This is the Yokomo YG-302 Steering Gyro for Drift Cars. The YG-302 is a steering gyroscope with optimum characteristics for RWD (Rear Wheel Drive) drift. The gyro is compatible with 2 and 3 channel transmitter/receivers. With a 2 channel system, adjustments are achieved on the gyro. With a 3 channel transmitter, adjustment function can be achieved through the propo function, without touching the gyro body.
While realizing the steering reaction which is essential for RWD drift, it prevents hunting due to hypersensitive reaction and enables real drift driving. The top drivers of RC drift are also acclaimed! The internal circuit is the same as the RPG-302 gyro which gained the world’s greatest attention by monopolizing the 1/2/3 position in the RC drift world championship, and by making only the outer case made of resin, high-performance but reasonable price.
This product was added to our catalog on October 3, 2018
In the limited time that I’ve owned it, I have grown to love just how easy this gyro makes drifting, especially with a RWD converted chassis. This gyro also allows for remote gain IF you have at least a 3-channel receiver that you can adjust the trim on.
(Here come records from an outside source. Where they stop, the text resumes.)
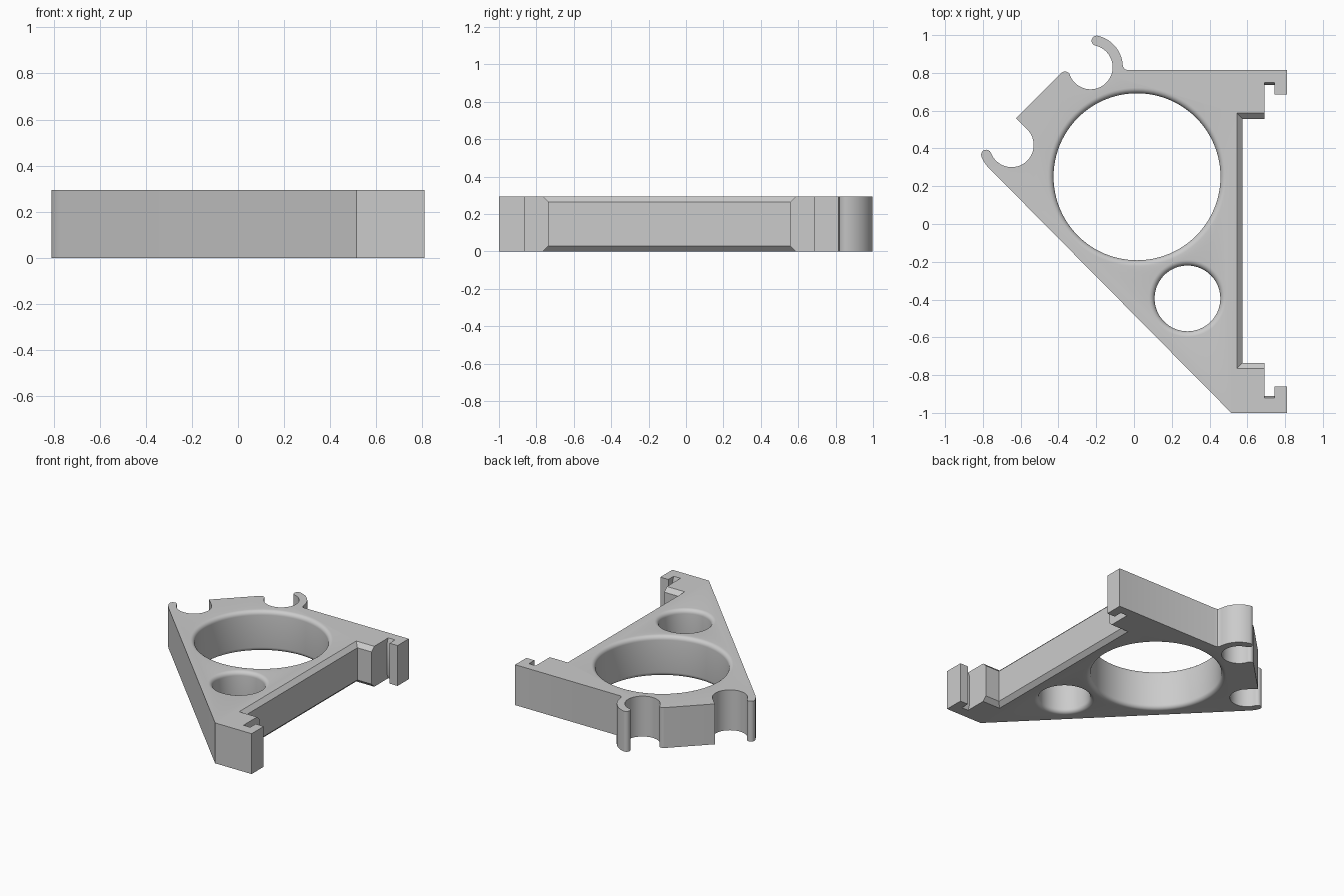
import bpy
import bmesh
from math import cos, sin, pi, radians
from mathutils import Vector

cube = bpy.data.objects.get("Cube")
if cube:
    bpy.data.objects.remove(cube, do_unlink=True)

HEIGHT = 0.295
BEVEL = 0.03
CLIP_IN, CLIP_OUT, TIP = 0.117, 0.171, 0.027

grey = bpy.data.materials.new("plain grey")
grey.use_nodes = True
grey.diffuse_color = (0.6, 0.6, 0.6, 1)
grey.node_tree.nodes["Principled BSDF"].inputs["Base Color"].default_value = (0.6, 0.6, 0.6, 1)


def arc(center, radius, start, end, steps):
    """Points along an arc, angles in degrees."""
    angles = [radians(start + (end - start) * i / steps) for i in range(steps + 1)]
    return [(center[0] + radius * cos(a), center[1] + radius * sin(a)) for a in angles]


def clip_tip(center, angle, start, end):
    """Rounded end of a clip arm."""
    middle = arc(center, (CLIP_IN + CLIP_OUT) / 2, angle, angle, 1)[0]
    return arc(middle, TIP, start, end, 8)


def outline(s):
    """Bracket outline; s = 1 widens the rail pocket for its bevelled rims."""
    b, n = BEVEL * s, 0.012 * s
    back_clip, side_clip = (-0.23, 0.83), (-0.648, 0.418)
    # lower rail hook, pocket, upper rail hook
    pts = [(0.515, -1), (0.81, -1), (0.81, -0.86), (0.745, -0.86),
           (0.745, -0.91 - n), (0.69, -0.91 - n), (0.69, -0.735 - b),
           (0.575 - b, -0.735 - b), (0.575 - b, 0.557 + b), (0.69, 0.557 + b),
           (0.69, 0.737 + n), (0.745, 0.737 + n), (0.745, 0.685),
           (0.81, 0.685), (0.81, 0.815), (-0.035, 0.815), (-0.05, 0.82)]
    # back clip
    pts += arc(back_clip, CLIP_OUT, 2, 75, 14)
    pts += clip_tip(back_clip, 77, 85, 250)
    pts += arc(back_clip, CLIP_IN, 75, -158, 36)
    pts += clip_tip(back_clip, 200, 20, 135)
    # slanted corner and side clip
    pts += [(-0.625, 0.56)]
    pts += arc(side_clip, CLIP_IN, 45, -157, 32)
    pts += clip_tip(side_clip, 201, 20, 200)
    pts += arc(side_clip, CLIP_OUT, 205, 225, 5)
    return pts


def mesh_object(name, bm):
    bmesh.ops.recalc_face_normals(bm, faces=bm.faces)
    mesh = bpy.data.meshes.new(name)
    bm.to_mesh(mesh)
    bm.free()
    mesh.materials.append(grey)
    obj = bpy.data.objects.new(name, mesh)
    bpy.context.collection.objects.link(obj)
    return obj


def loft(name, rings):
    """Closed solid through rings of equal point count."""
    bm = bmesh.new()
    loops = [[bm.verts.new(Vector(p)) for p in ring] for ring in rings]
    for low, high in zip(loops, loops[1:]):
        for i in range(len(low)):
            j = (i + 1) % len(low)
            bm.faces.new((low[i], low[j], high[j], high[i]))
    bm.faces.new(loops[0][::-1])
    bm.faces.new(loops[-1])
    return mesh_object(name, bm)


# Bracket body
levels = [(0, 1), (BEVEL, 0), (HEIGHT - BEVEL, 0), (HEIGHT, 1)]
bracket = loft("bracket", [[(x, y, z) for x, y in outline(s)] for z, s in levels])


def hole(name, center, radius):
    """Round hole with rounded rims at both ends."""
    rim = [(radius + BEVEL * (1 - sin(a)), BEVEL * (1 - cos(a)))
           for a in (i * pi / 12 for i in range(7))]
    profile = [(rim[0][0], -0.05)] + rim
    profile += [(r, HEIGHT - z) for r, z in reversed(profile)]
    rings = [[(x, y, z) for x, y in arc(center, r, 0, 360, 96)[:-1]] for r, z in profile]
    cutter = loft(name, rings)
    cutter.hide_render = True
    cutter.hide_viewport = True
    mod = bracket.modifiers.new(name, "BOOLEAN")
    mod.operation = "DIFFERENCE"
    mod.solver = "EXACT"
    mod.object = cutter
    return cutter


cutters = [hole("large_hole_cutter", (0.016, 0.25), 0.442),
           hole("small_hole_cutter", (0.283, -0.394), 0.174)]

# Bake the cuts, drop the cutters, smooth the curved walls
bpy.context.view_layer.update()
graph = bpy.context.evaluated_depsgraph_get()
baked = bpy.data.meshes.new_from_object(bracket.evaluated_get(graph))
bracket.modifiers.clear()
bracket.data = baked
for cutter in cutters:
    bpy.data.objects.remove(cutter, do_unlink=True)

bpy.ops.object.select_all(action="DESELECT")
bracket.select_set(True)
bpy.context.view_layer.objects.active = bracket
bpy.ops.object.shade_smooth_by_angle(angle=radians(30))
I do only have a few niggling issues with this gyro. The first of which is the fact that this gyro CAN burnout your servo. Because of the way this gyro works and overrides the signal of the receiver, it tends to overheat the steering servo and cause your servo to go into heat protection mode, basically ending your run sometimes before it begins.
Another issue I’ve experienced with this gyro is the fact that putting a very solid servo horn, while it may not seem like a bad idea on a drift car, can tend to cause the servo to grenade itself as a result of this gyro overworking it. My only recommendation is to use a servo saver on your servo if you plan to run one of these; DO NOT run a solid horn or you’ll grenade your servo!
All in all, I’m very satisfied using this gyro. It isn’t perfect and may not be the greatest for competition. But for just bashing around in the park, it’s not bad.
EDIT: for anyone having issues with this gyro “not working”, you have to orient it a certain way so that the gyro will work. The easiest is to power on your chassis, connecting the gyro to the receiver and just “play” with the gyro. Doing so will give you an idea of just how the gyro needs to be mounted so that it is sensitive enough to counter-steer any bad turns. Trust me, it may not be the gyro being defective so much as how you've mounted it in the first place.